A to Z of Destinations
Australia, NZ and South Pacific
A to Z of Experiences
Walking and trekking
Diving and snorkelling
Wildlife and safaris
Meet the locals
Frontier and expedition
Cycling and Mountain Biking
Visiting the Poles
Career breaks and BIG trips
Body and soul
Volunteer and conservation
Australia, East Coast
Everest Base Camp
Trans-Siberian and Trans-Mongolian railway
Cruising the Nile, Egypt
Aurora Borealis/Northern Lights
Machu Picchu and the Inca Trail
28th June 2011
Calls are being made to boycott an illegal road which cuts through India's Andaman Islands – home to the endangered Jarawa tribe
The Andaman Trunk Road was ordered to be closed by India's Supreme Court in 2002 but it still remains open and poses a high threat to the indigenous community who have a population of just 365.

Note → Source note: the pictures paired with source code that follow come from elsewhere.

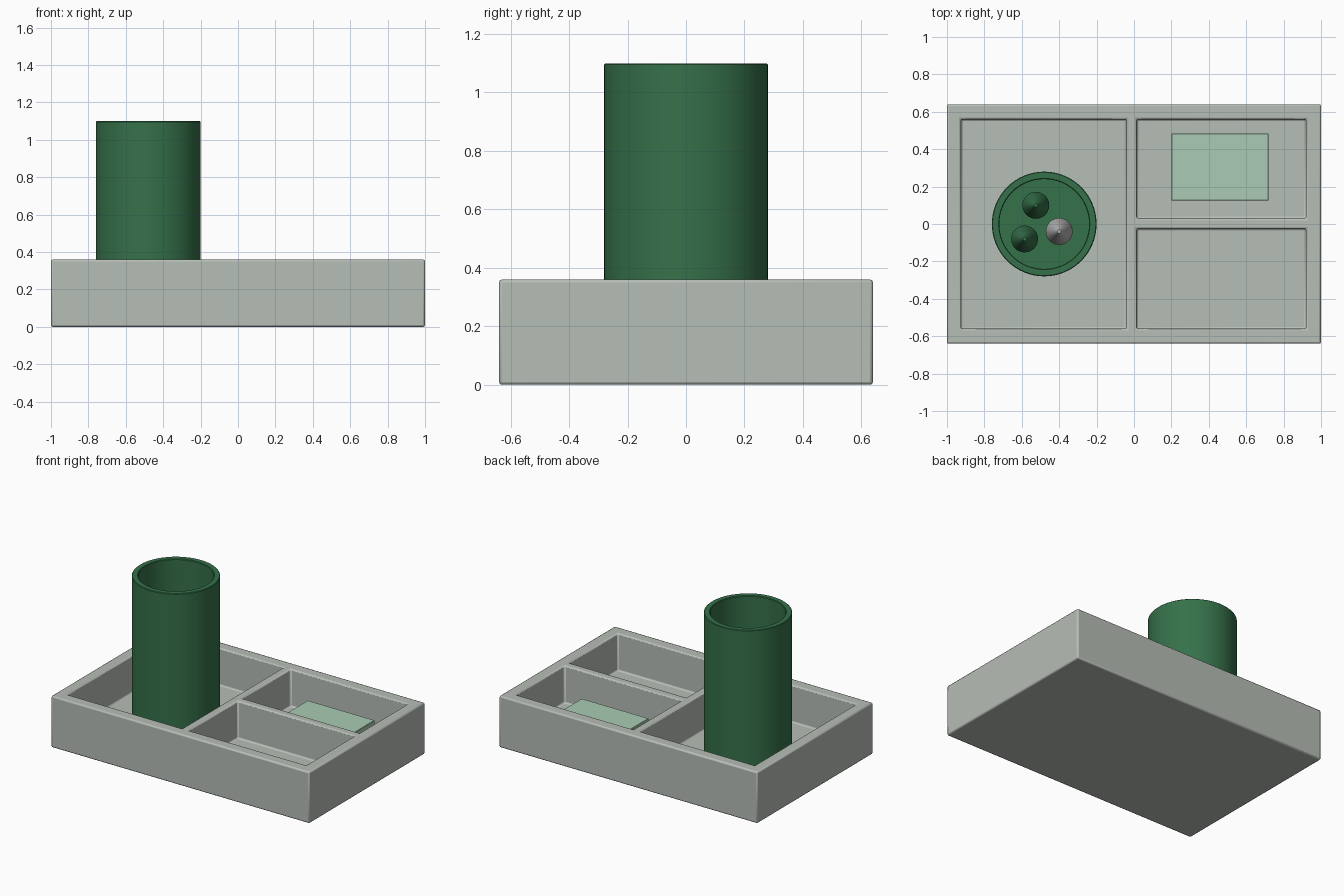
import bpy, bmesh, math
from mathutils import Matrix

if "Cube" in bpy.data.objects:
    bpy.data.objects.remove(bpy.data.objects["Cube"], do_unlink=True)


def material(name, rgb):
    m = bpy.data.materials.new(name)
    m.use_nodes = True
    m.diffuse_color = (*rgb, 1)
    m.node_tree.nodes["Principled BSDF"].inputs["Base Color"].default_value = (*rgb, 1)
    return m


stone = material("pale stone grey", (0.47, 0.51, 0.47))
green = material("forest green", (0.036, 0.165, 0.068))
mint = material("mint green", (0.40, 0.60, 0.46))
silver = material("silver grey", (0.46, 0.46, 0.46))


def add_object(name, bm, mat):
    bmesh.ops.recalc_face_normals(bm, faces=bm.faces)
    mesh = bpy.data.meshes.new(name)
    bm.to_mesh(mesh)
    bm.free()
    ob = bpy.data.objects.new(name, mesh)
    bpy.context.collection.objects.link(ob)
    mesh.materials.append(mat)
    return ob


def select(ob):
    bpy.ops.object.select_all(action="DESELECT")
    bpy.context.view_layer.objects.active = ob
    ob.select_set(True)


def smooth(ob):
    select(ob)
    bpy.ops.object.shade_smooth_by_angle(angle=math.radians(35))


def box(name, low, high, mat):
    bm = bmesh.new()
    size = [h - l for l, h in zip(low, high)]
    mid = [(h + l) / 2 for l, h in zip(low, high)]
    bmesh.ops.create_cube(bm, size=1, matrix=Matrix.Translation(mid) @ Matrix.Diagonal((*size, 1)))
    return add_object(name, bm, mat)


def bevel(ob, width, segments=2):
    mod = ob.modifiers.new("soft edges", "BEVEL")
    mod.width, mod.segments = width, segments
    mod.limit_method = "ANGLE"


def lathe(name, profile, x, y, mat, steps):
    """Spin an (radius, height) profile around a vertical axis at x, y."""
    bm = bmesh.new()
    verts = [bm.verts.new((r, 0, z)) for r, z in profile]
    edges = [bm.edges.new(pair) for pair in zip(verts, verts[1:])]
    bmesh.ops.spin(bm, geom=verts + edges, cent=(0, 0, 0), axis=(0, 0, 1),
                   angle=math.tau, steps=steps)
    bmesh.ops.remove_doubles(bm, verts=bm.verts, dist=0.0001)
    ob = add_object(name, bm, mat)
    ob.location = (x, y, 0)
    smooth(ob)
    return ob


# Tray with three compartments cut from a solid block
floor, top = 0.10, 0.36
tray = box("tray", (-1, -0.64, 0), (1, 0.64, top), stone)
compartments = [
    ((-0.925, -0.56), (-0.04, 0.56)),
    ((0.015, 0.03), (0.92, 0.56)),
    ((0.015, -0.56), (0.92, -0.025)),
]
for (x0, y0), (x1, y1) in compartments:
    cutter = box("compartment_cutter", (x0, y0, floor), (x1, y1, top + 0.2), stone)
    cutter.hide_render = True
    select(tray)
    cut = tray.modifiers.new("compartment", "BOOLEAN")
    cut.operation, cut.solver, cut.object = "DIFFERENCE", "EXACT", cutter
    bpy.ops.object.modifier_apply(modifier=cut.name)
    bpy.data.objects.remove(cutter, do_unlink=True)
bevel(tray, 0.01)
smooth(tray)

# Hollow pen cup standing in the large compartment
cup_base = floor + 0.04
lathe("pen_cup", [
    (0, floor), (0.28, floor), (0.28, 1.096), (0.276, 1.1),
    (0.244, 1.1), (0.24, 1.096), (0.24, cup_base), (0, cup_base),
], -0.48, 0, green, 64)

# Pens with conical points, upright inside the cup
pens = [("back_pen", -0.525, 0.10, green),
        ("front_pen", -0.585, -0.08, green),
        ("silver_pen", -0.40, -0.04, silver)]
for name, x, y, mat in pens:
    lathe(name, [
        (0, cup_base), (0.072, cup_base), (0.072, 0.70), (0.01, 0.85), (0, 0.85),
    ], x, y, mat, 24)

# Flat block of notes in the back compartment
notes = box("note_block", (0.2, 0.125, floor), (0.72, 0.485, 0.22), mint)
bevel(notes, 0.003, 1)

'Survival', an organisation which campaigns for tribal people's rights worldwide, has called for travellers to boycott the road which runs through the Andaman Islands, a destination growing in popularity among tourists.
Rules to protect the Jarawa reserve and its community are routinely broken and thousands of tourists – both Indian and international – travel along the road each month, making the reserve in effect, a human safari park.
The hunter-gatherer Jarawa, have only had friendly contact with outsiders since 1998 so there is a high risk of tourists passing on diseases to the community who have little immunity.
In 1999 and 2006, the Jarawa suffered an outbreak of measles, which historically has decimated many indigenous communities worldwide following outside contact. The ongoing use of the Andaman Trunk Road risks a repeat of previous outbreaks.
Survival’s Director, Stephen Corry said, "We’re calling today for all tourists to boycott the Andaman Trunk Road, which the local administration has kept open in defiance of a Supreme Court order nine years ago to close it.
“Despite the regulations, tourists are still invading the Jarawa’s territory, putting the population's lives at risk and treating them like animals in a zoo. If the situation does not improve we will call for a boycott of all tourism to the Andamans."
Tour companies and cab drivers are notorious for “attracting” the Jarawa with biscuits and sweets, and children in the community are particularly drawn to food thrown from the vehicles. A number of Jarawa children have been injured as a result of being lured into the road, with one child losing his hand as a result.
For more stories visit our news pages
"The road snaked through unbroken dipterocarp forest, cliffs of foliage rising either side of us and offering the occasional glimpse of craggy escarpment beyond – the border with Indonesia." | Meeting the locals in Sarawak, Borneo
Uncontacted tribe discovered in the Amazon rainforest | News... More
A conversation with Bruce Parry | Interviews... More
10 journeys for the 21st century | Inspire Me... More
You must be logged in to leave a comment. Login or get more from Wanderlust - register today!
Volunteer and conservation travel guide, including info on voluntourism, how to give back on your travels, how to get started with travel volunteering and more
Travelling to India? Get travel advice and inspiration from Wanderlust. Want to know what to see or do? How to avoid the crowds? We have the tips for you
Marble palaces teeter, hills rise majestically, flamingos flock and five leopards might be seen at once – is this outpost of Rajasthan the most sublime place in India?
Pushkar Fair is your chance to see Rajasthan at its colourful, chaotic, camel-trading best. Intrigued? India specialist Vasu Bhardwaj from Transindus gives us the lowdown...
There are around 150 million tribal people living across the globe – but for how long? We look at the indigenous groups that are on the verge of extinction
These impressive organisations are leading the way in Thailand's sustainable tourism industry
Radical stain-removing treatment promises to peel away the years on the pollution-ravaged Unesco World Heritage monument
The Bornean Sun Bear Conservation Centre opened to the public in January 2014 and has since been visited by Sir David Attenborough
Simply select the destination you’re interested in or the activities you’re looking
for and we’ll send your request to a select panel of tour operators.
Each operator will respond to your request individually. Your details remain private
and are not disclosed to any partners unless you decide to proceed with a booking.
21-day small escorted group journey Peru
Travel by coach for just £9!
£1530 for 18 days of pure Icelandic adventure!
Wanderlust sends out regular email newsletters – be the first to know about web
exclusives, competitions, hot offers and travel jobs. Register today!
I have read and agree to the Terms &
Where in the world are you? Add
#wanderlustmag to your tweets and share your latest travel adventures with
fellow Wanderlusters on wanderlust.co.uk
Get to know Wanderlust on facebook and bring all your travel-minded friends, too